Task instructions: Each line that holds the string "cells" counts once. Say how many such lines the entries have, giving the number only.

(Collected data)
══════════

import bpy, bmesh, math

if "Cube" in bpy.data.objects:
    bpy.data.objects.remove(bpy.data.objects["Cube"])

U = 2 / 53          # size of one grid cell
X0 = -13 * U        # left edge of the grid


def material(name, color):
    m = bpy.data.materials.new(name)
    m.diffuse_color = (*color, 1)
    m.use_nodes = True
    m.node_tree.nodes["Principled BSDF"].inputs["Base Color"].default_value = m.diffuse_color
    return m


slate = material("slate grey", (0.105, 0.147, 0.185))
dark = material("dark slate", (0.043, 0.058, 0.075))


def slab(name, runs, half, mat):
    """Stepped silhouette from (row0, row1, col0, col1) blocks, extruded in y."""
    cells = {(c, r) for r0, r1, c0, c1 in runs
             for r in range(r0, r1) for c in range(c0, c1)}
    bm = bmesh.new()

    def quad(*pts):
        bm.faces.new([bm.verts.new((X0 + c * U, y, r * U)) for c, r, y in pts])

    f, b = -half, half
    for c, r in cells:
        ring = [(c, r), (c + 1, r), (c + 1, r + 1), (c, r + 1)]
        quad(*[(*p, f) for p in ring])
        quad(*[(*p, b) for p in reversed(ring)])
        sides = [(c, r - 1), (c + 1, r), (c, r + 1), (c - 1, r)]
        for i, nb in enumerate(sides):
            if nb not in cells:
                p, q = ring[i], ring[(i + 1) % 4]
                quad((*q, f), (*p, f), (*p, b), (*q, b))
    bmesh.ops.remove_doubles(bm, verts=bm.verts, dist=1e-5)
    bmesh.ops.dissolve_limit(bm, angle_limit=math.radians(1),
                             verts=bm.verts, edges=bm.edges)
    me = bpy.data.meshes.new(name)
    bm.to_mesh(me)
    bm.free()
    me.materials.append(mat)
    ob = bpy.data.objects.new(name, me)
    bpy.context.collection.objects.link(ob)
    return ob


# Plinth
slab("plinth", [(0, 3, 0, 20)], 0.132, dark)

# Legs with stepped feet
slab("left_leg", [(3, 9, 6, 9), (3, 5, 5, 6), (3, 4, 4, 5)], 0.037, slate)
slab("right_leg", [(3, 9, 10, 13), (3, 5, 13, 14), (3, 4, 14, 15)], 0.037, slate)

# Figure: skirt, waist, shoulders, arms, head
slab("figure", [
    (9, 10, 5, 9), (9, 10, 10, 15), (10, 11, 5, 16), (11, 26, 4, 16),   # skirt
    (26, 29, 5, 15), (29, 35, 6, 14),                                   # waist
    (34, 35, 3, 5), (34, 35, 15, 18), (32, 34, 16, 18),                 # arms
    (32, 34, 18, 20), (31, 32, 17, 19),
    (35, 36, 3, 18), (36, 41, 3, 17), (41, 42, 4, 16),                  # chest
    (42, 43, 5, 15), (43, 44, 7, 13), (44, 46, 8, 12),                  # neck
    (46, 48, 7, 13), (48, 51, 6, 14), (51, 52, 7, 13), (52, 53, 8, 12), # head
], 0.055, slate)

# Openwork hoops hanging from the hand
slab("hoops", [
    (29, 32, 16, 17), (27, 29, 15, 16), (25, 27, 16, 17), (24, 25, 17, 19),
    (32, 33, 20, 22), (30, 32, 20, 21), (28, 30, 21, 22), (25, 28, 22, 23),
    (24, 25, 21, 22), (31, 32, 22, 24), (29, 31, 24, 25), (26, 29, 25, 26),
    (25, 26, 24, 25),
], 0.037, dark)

══════════

Answer to this task: 3